↓

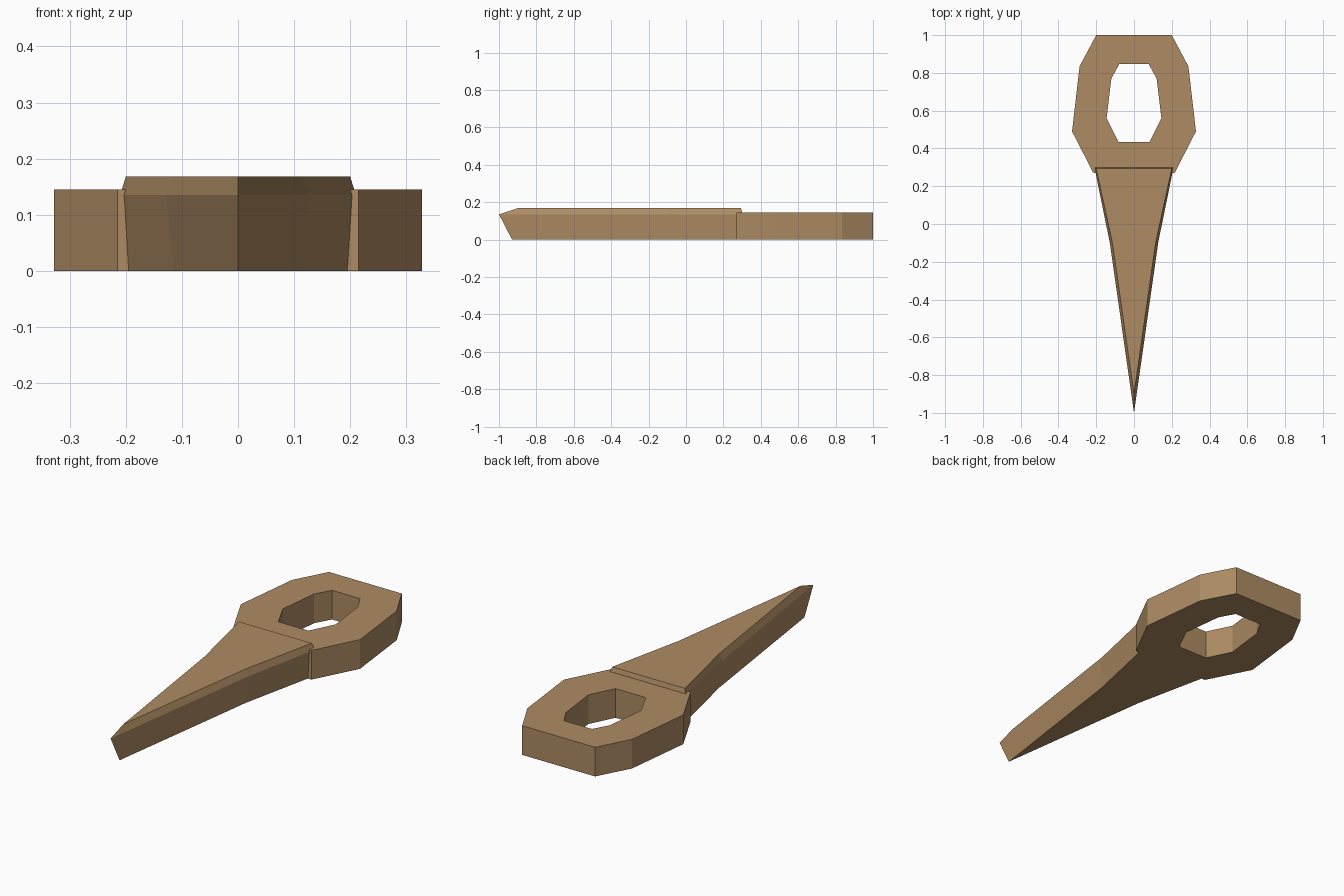
import bpy
import bmesh

cube = bpy.data.objects.get("Cube")
if cube:
    bpy.data.objects.remove(cube, do_unlink=True)

# One flat tan colour for everything
tan = bpy.data.materials.new("tan")
tan.use_nodes = True
colour = (0.42, 0.26, 0.125, 1)
tan.diffuse_color = colour
shader = tan.node_tree.nodes["Principled BSDF"]
shader.inputs["Base Color"].default_value = colour
shader.inputs["Roughness"].default_value = 0.9


def mirrored(half):
    """Close a right-hand outline, listed back to front, into a full loop."""
    return half + [(-x, y) for x, y in reversed(half)]


def bridge(bm, a, b):
    """Join two closed loops with quads."""
    n = len(a)
    for i in range(n):
        j = (i + 1) % n
        bm.faces.new((a[i], a[j], b[j], b[i]))


def finish(bm, name):
    bmesh.ops.remove_doubles(bm, verts=bm.verts, dist=0.0001)
    bmesh.ops.recalc_face_normals(bm, faces=bm.faces)
    mesh = bpy.data.meshes.new(name)
    bm.to_mesh(mesh)
    bm.free()
    mesh.materials.append(tan)
    obj = bpy.data.objects.new(name, mesh)
    bpy.context.collection.objects.link(obj)
    return obj


# Eyelet: octagonal plate with an octagonal hole
outer = mirrored([(0.2, 1.0), (0.288, 0.835), (0.328, 0.49), (0.215, 0.27)])
inner = mirrored([(0.077, 0.848), (0.12, 0.77), (0.145, 0.56), (0.083, 0.435)])
thickness = 0.145
bm = bmesh.new()
loops = [[bm.verts.new((x, y, z)) for x, y in outline]
         for outline, z in ((outer, 0), (outer, thickness),
                            (inner, thickness), (inner, 0))]
for k in range(4):
    bridge(bm, loops[k], loops[(k + 1) % 4])
finish(bm, "eyelet")

# Spike: three stacked outlines give the undercut sides and bevelled top rim
# Each level: height, back half width, back y, waist half width, tip y
levels = [
    (0, 0.197, 0.28, 0.115, -0.93),
    (0.135, 0.21, 0.303, 0.128, -1.0),
    (0.168, 0.2, 0.294, 0.114, -0.9),
]
bm = bmesh.new()
rings = []
for z, back, back_y, waist, tip_y in levels:
    outline = [(-back, back_y), (back, back_y), (waist, -0.1),
               (0, tip_y), (-waist, -0.1)]
    rings.append([bm.verts.new((x, y, z)) for x, y in outline])
for lower, upper in zip(rings, rings[1:]):
    bridge(bm, lower, upper)
for ring in (rings[0], rings[-1]):
    left_back, right_back, right_waist, tip, left_waist = ring
    bm.faces.new((left_back, right_back, right_waist, left_waist))
    bm.faces.new((left_waist, right_waist, tip))
finish(bm, "spike")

↑

Write out the material above precisely, leaving each picture behind.

Response to the exercise
import bpy
import bmesh

cube = bpy.data.objects.get("Cube")
if cube:
    bpy.data.objects.remove(cube, do_unlink=True)

# One flat tan colour for everything
tan = bpy.data.materials.new("tan")
tan.use_nodes = True
colour = (0.42, 0.26, 0.125, 1)
tan.diffuse_color = colour
shader = tan.node_tree.nodes["Principled BSDF"]
shader.inputs["Base Color"].default_value = colour
shader.inputs["Roughness"].default_value = 0.9


def mirrored(half):
    """Close a right-hand outline, listed back to front, into a full loop."""
    return half + [(-x, y) for x, y in reversed(half)]


def bridge(bm, a, b):
    """Join two closed loops with quads."""
    n = len(a)
    for i in range(n):
        j = (i + 1) % n
        bm.faces.new((a[i], a[j], b[j], b[i]))


def finish(bm, name):
    bmesh.ops.remove_doubles(bm, verts=bm.verts, dist=0.0001)
    bmesh.ops.recalc_face_normals(bm, faces=bm.faces)
    mesh = bpy.data.meshes.new(name)
    bm.to_mesh(mesh)
    bm.free()
    mesh.materials.append(tan)
    obj = bpy.data.objects.new(name, mesh)
    bpy.context.collection.objects.link(obj)
    return obj


# Eyelet: octagonal plate with an octagonal hole
outer = mirrored([(0.2, 1.0), (0.288, 0.835), (0.328, 0.49), (0.215, 0.27)])
inner = mirrored([(0.077, 0.848), (0.12, 0.77), (0.145, 0.56), (0.083, 0.435)])
thickness = 0.145
bm = bmesh.new()
loops = [[bm.verts.new((x, y, z)) for x, y in outline]
         for outline, z in ((outer, 0), (outer, thickness),
                            (inner, thickness), (inner, 0))]
for k in range(4):
    bridge(bm, loops[k], loops[(k + 1) % 4])
finish(bm, "eyelet")

# Spike: three stacked outlines give the undercut sides and bevelled top rim
# Each level: height, back half width, back y, waist half width, tip y
levels = [
    (0, 0.197, 0.28, 0.115, -0.93),
    (0.135, 0.21, 0.303, 0.128, -1.0),
    (0.168, 0.2, 0.294, 0.114, -0.9),
]
bm = bmesh.new()
rings = []
for z, back, back_y, waist, tip_y in levels:
    outline = [(-back, back_y), (back, back_y), (waist, -0.1),
               (0, tip_y), (-waist, -0.1)]
    rings.append([bm.verts.new((x, y, z)) for x, y in outline])
for lower, upper in zip(rings, rings[1:]):
    bridge(bm, lower, upper)
for ring in (rings[0], rings[-1]):
    left_back, right_back, right_waist, tip, left_waist = ring
    bm.faces.new((left_back, right_back, right_waist, left_waist))
    bm.faces.new((left_waist, right_waist, tip))
finish(bm, "spike")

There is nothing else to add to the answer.